[Source texts of formatted documents]
• • • •
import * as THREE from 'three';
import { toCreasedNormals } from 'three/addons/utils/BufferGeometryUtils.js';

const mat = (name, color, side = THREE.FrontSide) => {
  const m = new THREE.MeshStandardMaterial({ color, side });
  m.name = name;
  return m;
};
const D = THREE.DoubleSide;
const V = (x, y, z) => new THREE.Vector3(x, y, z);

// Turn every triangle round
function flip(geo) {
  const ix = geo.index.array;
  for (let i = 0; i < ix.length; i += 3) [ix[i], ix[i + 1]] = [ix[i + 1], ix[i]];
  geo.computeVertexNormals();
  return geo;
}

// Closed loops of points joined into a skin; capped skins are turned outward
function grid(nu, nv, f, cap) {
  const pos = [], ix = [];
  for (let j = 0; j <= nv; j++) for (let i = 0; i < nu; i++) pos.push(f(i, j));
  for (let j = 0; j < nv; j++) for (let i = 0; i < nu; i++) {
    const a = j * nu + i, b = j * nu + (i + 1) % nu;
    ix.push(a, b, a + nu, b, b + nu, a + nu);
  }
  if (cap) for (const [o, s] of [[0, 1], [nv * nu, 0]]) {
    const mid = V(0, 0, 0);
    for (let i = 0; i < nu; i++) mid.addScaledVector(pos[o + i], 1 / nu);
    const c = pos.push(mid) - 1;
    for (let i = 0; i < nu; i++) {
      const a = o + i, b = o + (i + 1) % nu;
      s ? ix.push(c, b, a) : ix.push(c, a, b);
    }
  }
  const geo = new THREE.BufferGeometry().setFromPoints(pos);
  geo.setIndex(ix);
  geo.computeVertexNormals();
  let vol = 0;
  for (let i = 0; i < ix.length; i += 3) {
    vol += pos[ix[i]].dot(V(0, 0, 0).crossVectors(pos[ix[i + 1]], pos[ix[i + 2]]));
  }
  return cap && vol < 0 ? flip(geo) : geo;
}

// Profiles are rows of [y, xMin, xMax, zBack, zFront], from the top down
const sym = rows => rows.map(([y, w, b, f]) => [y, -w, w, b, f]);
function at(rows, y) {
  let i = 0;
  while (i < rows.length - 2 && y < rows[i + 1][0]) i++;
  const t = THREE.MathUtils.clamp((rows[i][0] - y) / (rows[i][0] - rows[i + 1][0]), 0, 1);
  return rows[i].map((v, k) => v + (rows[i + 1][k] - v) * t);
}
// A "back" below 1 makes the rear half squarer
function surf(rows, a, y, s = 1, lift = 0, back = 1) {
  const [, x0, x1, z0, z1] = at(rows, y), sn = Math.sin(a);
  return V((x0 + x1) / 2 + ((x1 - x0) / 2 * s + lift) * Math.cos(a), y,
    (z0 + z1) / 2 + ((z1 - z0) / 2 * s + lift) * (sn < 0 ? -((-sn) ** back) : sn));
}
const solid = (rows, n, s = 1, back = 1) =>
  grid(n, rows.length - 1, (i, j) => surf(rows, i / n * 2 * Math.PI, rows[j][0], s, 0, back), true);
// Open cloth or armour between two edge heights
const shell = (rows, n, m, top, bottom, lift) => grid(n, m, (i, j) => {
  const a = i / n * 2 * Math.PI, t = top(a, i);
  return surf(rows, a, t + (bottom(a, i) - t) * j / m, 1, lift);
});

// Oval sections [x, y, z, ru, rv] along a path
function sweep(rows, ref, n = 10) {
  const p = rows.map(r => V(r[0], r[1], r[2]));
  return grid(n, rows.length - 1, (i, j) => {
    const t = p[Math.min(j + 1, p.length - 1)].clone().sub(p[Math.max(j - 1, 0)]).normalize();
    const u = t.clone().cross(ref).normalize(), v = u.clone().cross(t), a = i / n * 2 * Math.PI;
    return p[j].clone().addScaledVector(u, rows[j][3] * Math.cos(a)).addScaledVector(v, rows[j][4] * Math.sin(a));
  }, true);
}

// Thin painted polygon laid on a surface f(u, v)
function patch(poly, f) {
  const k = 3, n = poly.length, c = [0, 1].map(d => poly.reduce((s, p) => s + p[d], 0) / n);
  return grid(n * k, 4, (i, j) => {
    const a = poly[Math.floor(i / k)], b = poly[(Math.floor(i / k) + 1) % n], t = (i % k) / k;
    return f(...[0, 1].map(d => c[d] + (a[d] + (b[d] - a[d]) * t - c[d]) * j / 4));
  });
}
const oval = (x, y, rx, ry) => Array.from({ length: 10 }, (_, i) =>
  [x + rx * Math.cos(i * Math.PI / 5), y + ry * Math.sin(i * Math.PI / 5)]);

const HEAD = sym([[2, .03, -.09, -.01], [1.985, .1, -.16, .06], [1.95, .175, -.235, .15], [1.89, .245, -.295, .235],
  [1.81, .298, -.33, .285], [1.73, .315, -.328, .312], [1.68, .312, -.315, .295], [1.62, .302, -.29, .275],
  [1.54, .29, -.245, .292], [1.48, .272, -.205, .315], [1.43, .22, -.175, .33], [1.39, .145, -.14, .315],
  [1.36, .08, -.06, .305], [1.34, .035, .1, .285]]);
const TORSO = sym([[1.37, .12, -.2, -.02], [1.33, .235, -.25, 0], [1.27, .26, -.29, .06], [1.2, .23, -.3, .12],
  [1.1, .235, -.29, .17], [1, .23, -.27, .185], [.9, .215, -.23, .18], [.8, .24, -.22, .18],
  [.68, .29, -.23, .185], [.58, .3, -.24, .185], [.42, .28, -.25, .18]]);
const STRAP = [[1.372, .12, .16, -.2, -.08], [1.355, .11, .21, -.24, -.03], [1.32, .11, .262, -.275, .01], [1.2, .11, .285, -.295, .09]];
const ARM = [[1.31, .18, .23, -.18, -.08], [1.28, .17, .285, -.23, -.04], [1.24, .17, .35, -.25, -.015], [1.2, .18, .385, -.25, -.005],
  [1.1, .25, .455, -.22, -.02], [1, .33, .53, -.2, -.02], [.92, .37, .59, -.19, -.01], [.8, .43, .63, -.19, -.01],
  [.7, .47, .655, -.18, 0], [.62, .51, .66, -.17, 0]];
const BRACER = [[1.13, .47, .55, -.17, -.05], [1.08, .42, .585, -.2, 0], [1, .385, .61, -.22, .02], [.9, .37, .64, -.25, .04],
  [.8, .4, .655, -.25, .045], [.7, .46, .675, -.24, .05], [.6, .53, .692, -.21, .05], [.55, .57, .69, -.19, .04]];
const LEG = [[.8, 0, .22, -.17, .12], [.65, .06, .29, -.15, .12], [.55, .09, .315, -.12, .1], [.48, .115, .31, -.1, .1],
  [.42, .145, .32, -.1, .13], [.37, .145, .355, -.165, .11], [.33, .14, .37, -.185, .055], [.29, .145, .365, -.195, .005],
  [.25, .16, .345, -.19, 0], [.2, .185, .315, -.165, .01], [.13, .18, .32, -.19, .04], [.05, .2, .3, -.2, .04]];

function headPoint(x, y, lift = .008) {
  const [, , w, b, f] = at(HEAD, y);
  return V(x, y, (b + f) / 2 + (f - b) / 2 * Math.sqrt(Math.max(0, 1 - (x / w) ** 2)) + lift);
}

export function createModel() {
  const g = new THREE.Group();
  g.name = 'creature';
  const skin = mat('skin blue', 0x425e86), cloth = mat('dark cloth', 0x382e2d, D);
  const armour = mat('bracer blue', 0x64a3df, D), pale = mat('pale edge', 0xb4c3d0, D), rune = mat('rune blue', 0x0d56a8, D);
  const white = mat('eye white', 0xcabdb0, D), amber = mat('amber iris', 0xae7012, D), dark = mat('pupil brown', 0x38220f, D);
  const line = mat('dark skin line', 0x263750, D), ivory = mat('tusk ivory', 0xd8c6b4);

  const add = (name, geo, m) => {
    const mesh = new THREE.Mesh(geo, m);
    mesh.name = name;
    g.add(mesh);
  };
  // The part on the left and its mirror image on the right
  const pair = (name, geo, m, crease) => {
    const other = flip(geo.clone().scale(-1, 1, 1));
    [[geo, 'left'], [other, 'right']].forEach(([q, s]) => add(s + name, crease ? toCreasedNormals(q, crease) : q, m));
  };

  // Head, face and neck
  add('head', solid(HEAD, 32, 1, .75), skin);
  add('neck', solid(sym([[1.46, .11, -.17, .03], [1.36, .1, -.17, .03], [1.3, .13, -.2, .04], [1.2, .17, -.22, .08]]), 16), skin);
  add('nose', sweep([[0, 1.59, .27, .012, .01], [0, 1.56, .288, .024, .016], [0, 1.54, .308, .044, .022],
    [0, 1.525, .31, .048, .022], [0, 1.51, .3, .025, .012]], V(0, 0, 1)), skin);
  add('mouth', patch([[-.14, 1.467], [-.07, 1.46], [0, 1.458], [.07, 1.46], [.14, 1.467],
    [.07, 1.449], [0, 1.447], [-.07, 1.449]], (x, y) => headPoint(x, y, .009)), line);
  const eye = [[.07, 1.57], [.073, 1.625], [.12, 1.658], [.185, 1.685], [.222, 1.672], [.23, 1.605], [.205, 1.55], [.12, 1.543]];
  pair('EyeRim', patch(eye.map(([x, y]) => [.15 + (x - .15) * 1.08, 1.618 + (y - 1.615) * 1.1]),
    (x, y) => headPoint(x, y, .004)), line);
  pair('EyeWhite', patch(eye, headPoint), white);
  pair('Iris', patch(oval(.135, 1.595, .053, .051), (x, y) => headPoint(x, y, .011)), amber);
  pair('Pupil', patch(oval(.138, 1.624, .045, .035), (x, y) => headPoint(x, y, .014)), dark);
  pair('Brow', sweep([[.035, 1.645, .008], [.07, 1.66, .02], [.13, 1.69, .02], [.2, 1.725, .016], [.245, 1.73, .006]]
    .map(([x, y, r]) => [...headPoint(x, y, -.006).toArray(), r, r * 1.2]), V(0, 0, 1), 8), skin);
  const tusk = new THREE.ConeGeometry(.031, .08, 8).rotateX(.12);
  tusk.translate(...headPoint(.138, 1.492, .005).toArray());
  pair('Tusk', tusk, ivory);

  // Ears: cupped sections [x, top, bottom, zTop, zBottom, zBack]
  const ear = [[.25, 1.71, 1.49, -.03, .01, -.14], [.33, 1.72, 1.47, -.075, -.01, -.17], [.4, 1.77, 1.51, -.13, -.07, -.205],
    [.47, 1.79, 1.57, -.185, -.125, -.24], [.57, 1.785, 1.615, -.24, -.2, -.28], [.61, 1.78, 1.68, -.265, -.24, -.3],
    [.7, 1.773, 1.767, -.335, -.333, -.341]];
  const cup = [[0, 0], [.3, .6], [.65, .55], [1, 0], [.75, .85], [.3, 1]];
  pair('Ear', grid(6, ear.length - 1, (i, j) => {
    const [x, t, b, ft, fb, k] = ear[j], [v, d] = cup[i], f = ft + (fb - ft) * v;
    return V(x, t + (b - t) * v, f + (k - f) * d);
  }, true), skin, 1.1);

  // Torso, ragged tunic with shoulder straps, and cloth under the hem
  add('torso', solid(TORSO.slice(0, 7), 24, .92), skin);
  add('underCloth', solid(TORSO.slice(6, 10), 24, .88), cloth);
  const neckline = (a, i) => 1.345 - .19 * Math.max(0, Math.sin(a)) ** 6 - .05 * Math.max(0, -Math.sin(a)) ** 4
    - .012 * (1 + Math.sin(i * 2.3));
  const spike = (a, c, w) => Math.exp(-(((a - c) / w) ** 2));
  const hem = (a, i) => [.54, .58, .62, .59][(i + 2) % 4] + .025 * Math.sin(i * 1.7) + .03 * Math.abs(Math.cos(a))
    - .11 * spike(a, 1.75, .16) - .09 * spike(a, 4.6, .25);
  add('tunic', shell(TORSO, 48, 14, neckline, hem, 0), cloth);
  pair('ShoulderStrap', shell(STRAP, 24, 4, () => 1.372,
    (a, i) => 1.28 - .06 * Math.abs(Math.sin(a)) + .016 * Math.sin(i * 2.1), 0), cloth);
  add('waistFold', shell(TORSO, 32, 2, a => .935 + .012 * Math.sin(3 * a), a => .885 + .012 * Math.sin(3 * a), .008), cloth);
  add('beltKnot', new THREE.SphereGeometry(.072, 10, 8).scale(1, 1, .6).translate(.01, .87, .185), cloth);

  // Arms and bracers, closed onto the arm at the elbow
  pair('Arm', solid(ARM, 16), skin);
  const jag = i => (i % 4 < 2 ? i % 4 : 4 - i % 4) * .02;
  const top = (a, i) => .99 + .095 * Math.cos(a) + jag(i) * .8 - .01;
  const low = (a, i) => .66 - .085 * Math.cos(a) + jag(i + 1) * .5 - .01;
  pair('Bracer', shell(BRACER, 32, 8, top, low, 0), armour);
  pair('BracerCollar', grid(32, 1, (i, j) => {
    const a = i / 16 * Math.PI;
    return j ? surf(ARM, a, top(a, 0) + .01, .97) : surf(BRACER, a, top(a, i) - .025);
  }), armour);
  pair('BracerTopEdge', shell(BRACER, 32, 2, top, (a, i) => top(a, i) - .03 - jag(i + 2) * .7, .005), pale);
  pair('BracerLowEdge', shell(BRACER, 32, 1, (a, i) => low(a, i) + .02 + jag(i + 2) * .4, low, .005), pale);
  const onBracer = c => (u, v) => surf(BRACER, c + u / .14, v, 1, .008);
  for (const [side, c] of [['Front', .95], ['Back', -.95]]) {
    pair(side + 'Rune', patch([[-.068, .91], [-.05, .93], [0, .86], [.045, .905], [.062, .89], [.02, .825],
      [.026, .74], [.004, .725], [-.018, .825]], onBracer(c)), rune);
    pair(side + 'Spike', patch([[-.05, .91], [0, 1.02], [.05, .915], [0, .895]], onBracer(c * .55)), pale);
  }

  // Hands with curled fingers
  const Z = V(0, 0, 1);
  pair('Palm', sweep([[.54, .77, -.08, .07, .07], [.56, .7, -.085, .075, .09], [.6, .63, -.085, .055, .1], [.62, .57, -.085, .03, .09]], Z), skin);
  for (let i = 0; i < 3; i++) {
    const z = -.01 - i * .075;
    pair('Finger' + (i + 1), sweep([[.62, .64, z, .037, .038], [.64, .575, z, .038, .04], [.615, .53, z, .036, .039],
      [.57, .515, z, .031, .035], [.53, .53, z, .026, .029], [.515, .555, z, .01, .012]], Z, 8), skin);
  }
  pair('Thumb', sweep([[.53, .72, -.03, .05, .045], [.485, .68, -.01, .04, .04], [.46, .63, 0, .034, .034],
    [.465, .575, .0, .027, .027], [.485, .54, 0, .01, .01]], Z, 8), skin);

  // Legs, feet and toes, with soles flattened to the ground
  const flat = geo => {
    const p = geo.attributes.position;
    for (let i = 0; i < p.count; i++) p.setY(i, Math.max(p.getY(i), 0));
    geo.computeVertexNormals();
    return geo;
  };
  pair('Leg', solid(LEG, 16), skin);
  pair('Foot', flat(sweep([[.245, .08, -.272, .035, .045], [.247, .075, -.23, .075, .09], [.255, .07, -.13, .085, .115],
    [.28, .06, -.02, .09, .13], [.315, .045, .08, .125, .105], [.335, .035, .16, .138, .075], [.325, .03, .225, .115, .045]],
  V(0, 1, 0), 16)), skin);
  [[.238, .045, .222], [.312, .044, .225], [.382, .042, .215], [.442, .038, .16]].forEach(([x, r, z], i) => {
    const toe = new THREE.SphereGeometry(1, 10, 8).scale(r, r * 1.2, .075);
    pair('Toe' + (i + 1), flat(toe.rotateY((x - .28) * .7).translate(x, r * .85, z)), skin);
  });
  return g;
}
• • • •
= WHAT YOU HAVE TO DO =
The lines to return run from the one containing "z, .01, .012]], Z, 8), skin);" through the last line of the records above. Give them exactly and include nothing more.

= EXERCISE RESPONSE =
      [.57, .515, z, .031, .035], [.53, .53, z, .026, .029], [.515, .555, z, .01, .012]], Z, 8), skin);
  }
  pair('Thumb', sweep([[.53, .72, -.03, .05, .045], [.485, .68, -.01, .04, .04], [.46, .63, 0, .034, .034],
    [.465, .575, .0, .027, .027], [.485, .54, 0, .01, .01]], Z, 8), skin);

  // Legs, feet and toes, with soles flattened to the ground
  const flat = geo => {
    const p = geo.attributes.position;
    for (let i = 0; i < p.count; i++) p.setY(i, Math.max(p.getY(i), 0));
    geo.computeVertexNormals();
    return geo;
  };
  pair('Leg', solid(LEG, 16), skin);
  pair('Foot', flat(sweep([[.245, .08, -.272, .035, .045], [.247, .075, -.23, .075, .09], [.255, .07, -.13, .085, .115],
    [.28, .06, -.02, .09, .13], [.315, .045, .08, .125, .105], [.335, .035, .16, .138, .075], [.325, .03, .225, .115, .045]],
  V(0, 1, 0), 16)), skin);
  [[.238, .045, .222], [.312, .044, .225], [.382, .042, .215], [.442, .038, .16]].forEach(([x, r, z], i) => {
    const toe = new THREE.SphereGeometry(1, 10, 8).scale(r, r * 1.2, .075);
    pair('Toe' + (i + 1), flat(toe.rotateY((x - .28) * .7).translate(x, r * .85, z)), skin);
  });
  return g;
}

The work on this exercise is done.